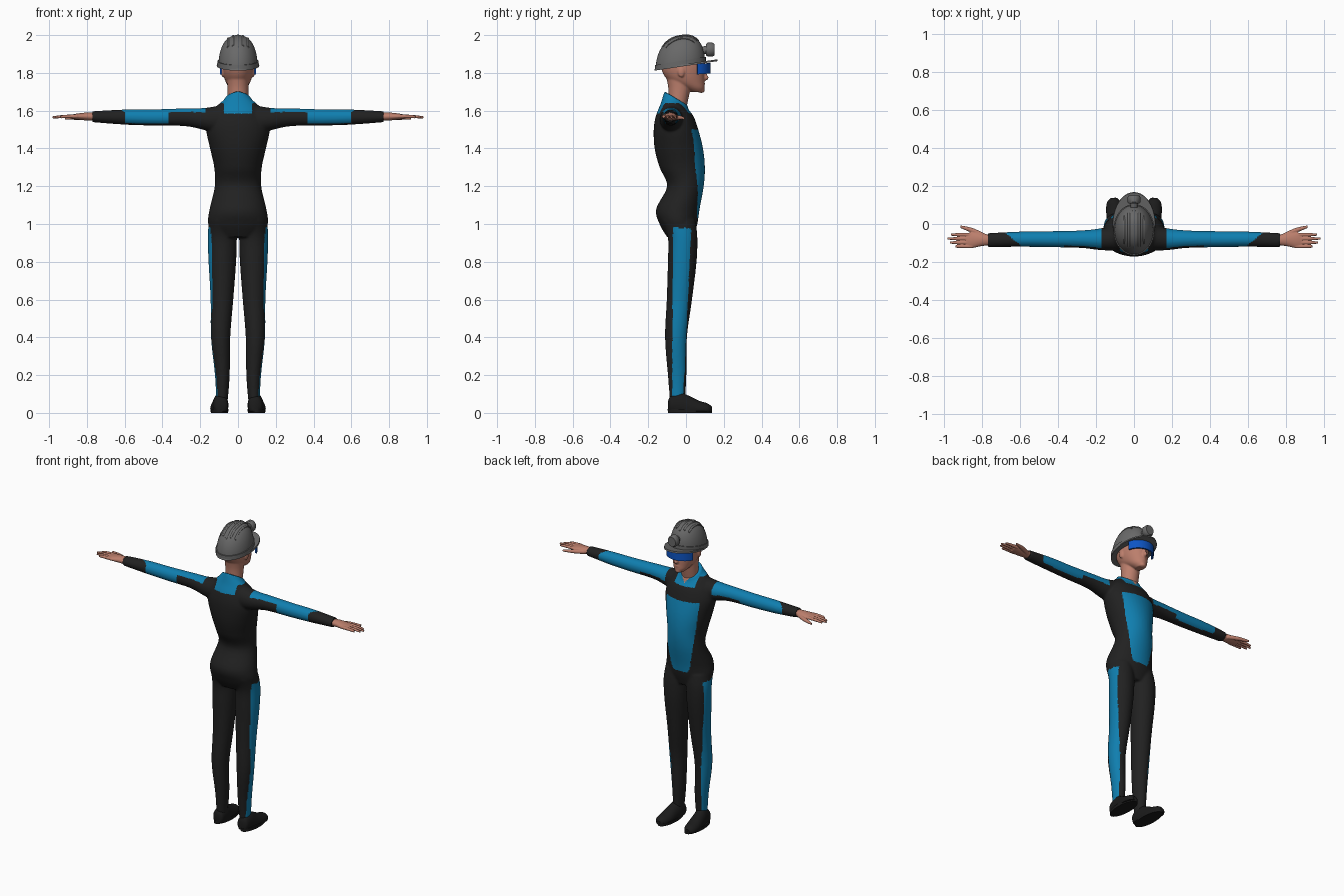
import bpy
import bmesh
import math
from mathutils import Vector

cube = bpy.data.objects.get("Cube")
if cube:
    bpy.data.objects.remove(cube)


def material(name, r, g, b):
    m = bpy.data.materials.new(name)
    m.use_nodes = True
    m.diffuse_color = (r, g, b, 1)
    bsdf = next(n for n in m.node_tree.nodes if n.type == "BSDF_PRINCIPLED")
    bsdf.inputs["Base Color"].default_value = (r, g, b, 1)
    bsdf.inputs["Roughness"].default_value = 0.7
    return m


BLACK = material("suit black", 0.015, 0.015, 0.015)
BLUE = material("suit blue", 0.005, 0.21, 0.43)
SKIN = material("skin", 0.5, 0.21, 0.15)
GREY = material("helmet grey", 0.14, 0.14, 0.14)
VISOR = material("goggle blue", 0.004, 0.09, 0.55)
SHOE = material("shoe black", 0.011, 0.011, 0.011)

PLACE = {"x": lambda t, a, b: Vector((t, a, b)),
         "y": lambda t, a, b: Vector((a, t, b)),
         "z": lambda t, a, b: Vector((a, b, t))}


def spline(rows, steps):
    """Catmull-Rom interpolation between section rows."""
    out = []
    for i in range(len(rows) - 1):
        p, q, r, s = (rows[max(0, min(len(rows) - 1, i + k))] for k in (-1, 0, 1, 2))
        for k in range(steps):
            t = k / steps
            out.append([b + t * (c - a + t * (2 * a - 5 * b + 4 * c - d + t * (3 * (b - c) + d - a))) / 2
                        for a, b, c, d in zip(p, q, r, s)])
    return out + [list(rows[-1])]


def loft(bm, axis, rows, side=1, steps=5, n=40):
    """Elliptical tube; a row is position, centre a, centre b, radius a, radius b, tilt."""
    rings = []
    for t, a, b, ra, rb, tilt in spline([(*r, 0)[:6] for r in rows], steps):
        ring = []
        for k in range(n):
            w = math.tau * k / n
            da, db = ra * math.cos(w), rb * math.sin(w)
            p = PLACE[axis](t + tilt * db, a + da, b + db)
            p.x *= side
            ring.append(bm.verts.new(p))
        rings.append(ring)
    for low, high in zip(rings, rings[1:]):
        for k in range(n):
            j = (k + 1) % n
            bm.faces.new((low[k], low[j], high[j], high[k]))
    bm.faces.new(rings[0])
    bm.faces.new(rings[-1])


def ball(bm, centre, size):
    made = bmesh.ops.create_uvsphere(bm, u_segments=20, v_segments=12, radius=1)["verts"]
    bmesh.ops.scale(bm, vec=size, verts=made)
    bmesh.ops.translate(bm, vec=centre, verts=made)


def finish(name, bm, mats, voxel=0, smooth=4):
    """Make an object, optionally fusing its pieces into one skin."""
    bmesh.ops.recalc_face_normals(bm, faces=bm.faces)
    mesh = bpy.data.meshes.new(name)
    bm.to_mesh(mesh)
    bm.free()
    obj = bpy.data.objects.new(name, mesh)
    bpy.context.collection.objects.link(obj)
    if voxel:
        remesh = obj.modifiers.new("fuse", "REMESH")
        remesh.mode = "VOXEL"
        remesh.voxel_size = voxel
        relax = obj.modifiers.new("relax", "SMOOTH")
        relax.iterations = smooth
        graph = bpy.context.evaluated_depsgraph_get()
        obj.data = bpy.data.meshes.new_from_object(obj.evaluated_get(graph))
        obj.modifiers.clear()
        obj.data.name = name
    obj.data.materials.clear()
    for m in mats:
        obj.data.materials.append(m)
    bpy.ops.object.select_all(action="DESELECT")
    obj.select_set(True)
    bpy.context.view_layer.objects.active = obj
    bpy.ops.object.shade_smooth_by_angle(angle=math.radians(40))
    return obj


# Wetsuit: torso, arms and legs fused together
bm = bmesh.new()
loft(bm, "z", [(0.93, 0, -0.03, 0.12, 0.07), (1.0, 0, -0.04, 0.158, 0.1),
               (1.08, 0, -0.043, 0.15, 0.115), (1.2, 0, -0.003, 0.123, 0.097),
               (1.3, 0, -0.02, 0.126, 0.12), (1.4, 0, -0.038, 0.148, 0.128),
               (1.5, 0, -0.053, 0.168, 0.118), (1.57, 0, -0.06, 0.15, 0.1),
               (1.62, 0, -0.06, 0.115, 0.075, -0.2), (1.65, 0, -0.055, 0.077, 0.065, -0.5),
               (1.665, 0, -0.052, 0.068, 0.062, -0.6)])
for s in (1, -1):
    loft(bm, "x", [(0.06, -0.07, 1.55, 0.07, 0.085), (0.17, -0.08, 1.555, 0.058, 0.06),
                   (0.28, -0.08, 1.565, 0.046, 0.047), (0.45, -0.08, 1.564, 0.042, 0.043),
                   (0.6, -0.08, 1.566, 0.04, 0.04), (0.77, -0.085, 1.568, 0.037, 0.029)], s)
    loft(bm, "z", [(0.06, 0.085, -0.045, 0.03, 0.04), (0.2, 0.083, -0.047, 0.039, 0.049),
                   (0.4, 0.092, -0.053, 0.051, 0.058), (0.6, 0.085, -0.035, 0.06, 0.067),
                   (0.8, 0.083, -0.02, 0.073, 0.076), (0.93, 0.083, -0.018, 0.077, 0.078),
                   (1.02, 0.078, -0.04, 0.076, 0.09)], s)
suit = finish("wetsuit", bm, (BLACK, BLUE, SKIN), 0.007)


def suit_colour(c, n):
    x, y, z = abs(c.x), c.y, c.z
    if z < 0.98:                                     # stripe down the outer leg
        middle, half = -0.045 + 0.025 * z, 0.027 + 0.022 * z
        return int(z > 0.09 and n.x * c.x > 0 and x > 0.08 and abs(y - middle) < half)
    if x > 0.17 and z > 1.45:                        # sleeve
        if x > 0.6 + 1.2 * max(0, y + 0.11):
            return 0
        if x > 0.37:
            return int(n.z > -0.75)
        return int(n.z > 0.6 or (n.y > 0.2 and n.z > -0.1))
    if z > 1.59 and y > -0.02 and z > 1.6 + 1.3 * x:  # open neckline
        return 2
    if z > 1.64 or (z > 1.585 and x < 0.075):        # collar
        return 1
    width = 0.045 + 0.075 * math.sqrt(max(0, z - 1.03) / 0.45)
    return int(1.03 < z < 1.5 and n.y > 0.15 and x < width)   # chest panel


for f in suit.data.polygons:
    f.material_index = suit_colour(f.center, f.normal)

# Hands: palm, four fingers and a thumb
for s, label in ((1, "left"), (-1, "right")):
    bm = bmesh.new()
    loft(bm, "x", [(0.75, -0.085, 1.568, 0.026, 0.02), (0.8, -0.083, 1.569, 0.033, 0.021),
                   (0.85, -0.085, 1.569, 0.041, 0.016), (0.885, -0.087, 1.568, 0.036, 0.01)], s)
    for y, tip in ((-0.056, 0.965), (-0.077, 0.982), (-0.098, 0.97), (-0.118, 0.94)):
        loft(bm, "x", [(0.85, y, 1.57, 0.01, 0.01), (0.92, y, 1.569, 0.009, 0.009),
                       (tip, y, 1.565, 0.006, 0.006)], s, n=12)
    loft(bm, "x", [(0.785, -0.065, 1.565, 0.015, 0.014), (0.85, -0.035, 1.563, 0.014, 0.012),
                   (0.915, -0.014, 1.56, 0.007, 0.007)], s, n=12)
    finish(label + "_hand", bm, [SKIN], 0.003, 3)

    # Shoes: rounded upper on a flat sole
    bm = bmesh.new()
    loft(bm, "y", [(-0.094, 0.088, 0.035, 0.018, 0.03), (-0.08, 0.09, 0.04, 0.036, 0.05),
                   (-0.03, 0.092, 0.04, 0.041, 0.068), (0.01, 0.096, 0.03, 0.043, 0.063),
                   (0.07, 0.102, 0.022, 0.045, 0.042), (0.115, 0.105, 0.02, 0.036, 0.03),
                   (0.137, 0.106, 0.018, 0.015, 0.014)], s)
    for v in bm.verts:
        v.co.z = max(v.co.z, 0.008)
    finish(label + "_shoe", bm, [SHOE])
    bm = bmesh.new()
    loft(bm, "z", [(0, 0.098, 0.021, 0.046, 0.117), (0.02, 0.098, 0.021, 0.047, 0.118)], s, 1)
    finish(label + "_sole", bm, [SHOE])

# Head with neck, jaw, nose, lips and brow
bm = bmesh.new()
loft(bm, "z", [(1.58, 0, -0.05, 0.05, 0.045), (1.66, 0, -0.04, 0.054, 0.052),
               (1.73, 0, -0.035, 0.056, 0.06), (1.8, 0, -0.04, 0.06, 0.07)])
loft(bm, "z", [(1.698, 0, 0.06, 0.024, 0.03), (1.72, 0, 0.04, 0.046, 0.058),
               (1.75, 0, 0.008, 0.064, 0.09), (1.79, 0, -0.01, 0.077, 0.108),
               (1.84, 0, -0.018, 0.083, 0.116), (1.9, 0, -0.025, 0.078, 0.105),
               (1.95, 0, -0.025, 0.04, 0.05)])
ball(bm, (0, 0.1, 1.775), (0.014, 0.02, 0.016))
ball(bm, (0, 0.095, 1.795), (0.01, 0.015, 0.03))
ball(bm, (0, 0.085, 1.743), (0.024, 0.016, 0.009))
ball(bm, (0, 0.08, 1.708), (0.022, 0.02, 0.014))
ball(bm, (0, 0.07, 1.85), (0.055, 0.032, 0.014))
for s in (1, -1):
    ball(bm, (0.08 * s, -0.025, 1.805), (0.009, 0.018, 0.028))
finish("head", bm, [SKIN], 0.005, 3)

# Wraparound goggles
bm = bmesh.new()
strip = []
for k in range(25):
    w = math.radians(-72 + 6 * k)
    x, y = math.sin(w), math.cos(w)
    strip.append([bm.verts.new((r * x, 0.03 + r * y, z + 0.07 * y * 0.1))
                  for r, z in ((0.1, 1.79), (0.1, 1.845), (0.09, 1.845), (0.09, 1.79))])
for a, b in zip(strip, strip[1:]):
    for k in range(4):
        j = (k + 1) % 4
        bm.faces.new((a[k], a[j], b[j], b[k]))
bm.faces.new(strip[0])
bm.faces.new(strip[-1])
finish("goggles", bm, [VISOR])

# Helmet: dome, lower band, brim and raised ribs, all tipped back
BASE, TIP, CY, RX, RY, RISE = 1.85, 0.165, -0.03, 0.103, 0.13, 0.152


def dome_row(w):
    r = max(math.cos(w), 0.001) ** 0.8
    return (BASE + RISE * math.sin(w) + TIP * CY, 0, CY, RX * r, RY * r, TIP)


bm = bmesh.new()
loft(bm, "z", [dome_row(math.pi * k / 32) for k in range(17)], steps=1, n=48)
finish("helmet_dome", bm, [GREY])
bm = bmesh.new()
loft(bm, "z", [(BASE + h + TIP * CY, 0, CY, RX + 0.005, RY + 0.005, TIP) for h in (-0.01, 0.018)], steps=1)
finish("helmet_band", bm, [GREY])
bm = bmesh.new()
loft(bm, "z", [(BASE - 0.013, 0, 0, 0.113, 0.168, 0.15), (BASE - 0.003, 0, 0, 0.111, 0.165, 0.15)], steps=1)
finish("helmet_brim", bm, [GREY])
for i in range(-2, 3):
    x = 0.026 * i
    reach = 0.1 - 0.012 * abs(i)
    rows = []
    for k in range(13):
        y = reach * (k / 6 - 1)
        c = ((x / RX) ** 2 + (y / RY) ** 2) ** 0.625
        z = BASE + RISE * math.sqrt(max(0, 1 - c * c)) + TIP * (CY + y)
        rows.append((CY + y, x, z - 0.002, 0.007, 0.006))
    bm = bmesh.new()
    loft(bm, "y", rows, steps=1, n=10)
    finish("helmet_rib", bm, [GREY])

# Headlamp on the front of the helmet
bm = bmesh.new()
loft(bm, "y", [(0.06, 0, 1.915, 0.018, 0.018), (0.11, 0, 1.922, 0.02, 0.022)], steps=1)
loft(bm, "y", [(0.107, 0, 1.923, 0.028, 0.03), (0.115, 0, 1.923, 0.034, 0.037),
               (0.14, 0, 1.923, 0.034, 0.037), (0.15, 0, 1.923, 0.028, 0.031)], steps=1)
finish("headlamp", bm, [GREY])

■ EXERCISE AIM ■
Working through the records, copy each line in which the word "finish" appears.

■ PROBLEM SOLUTION ■
def finish(name, bm, mats, voxel=0, smooth=4):
suit = finish("wetsuit", bm, (BLACK, BLUE, SKIN), 0.007)
    finish(label + "_hand", bm, [SKIN], 0.003, 3)
    finish(label + "_shoe", bm, [SHOE])
    finish(label + "_sole", bm, [SHOE])
finish("head", bm, [SKIN], 0.005, 3)
finish("goggles", bm, [VISOR])
finish("helmet_dome", bm, [GREY])
finish("helmet_band", bm, [GREY])
finish("helmet_brim", bm, [GREY])
    finish("helmet_rib", bm, [GREY])
finish("headlamp", bm, [GREY])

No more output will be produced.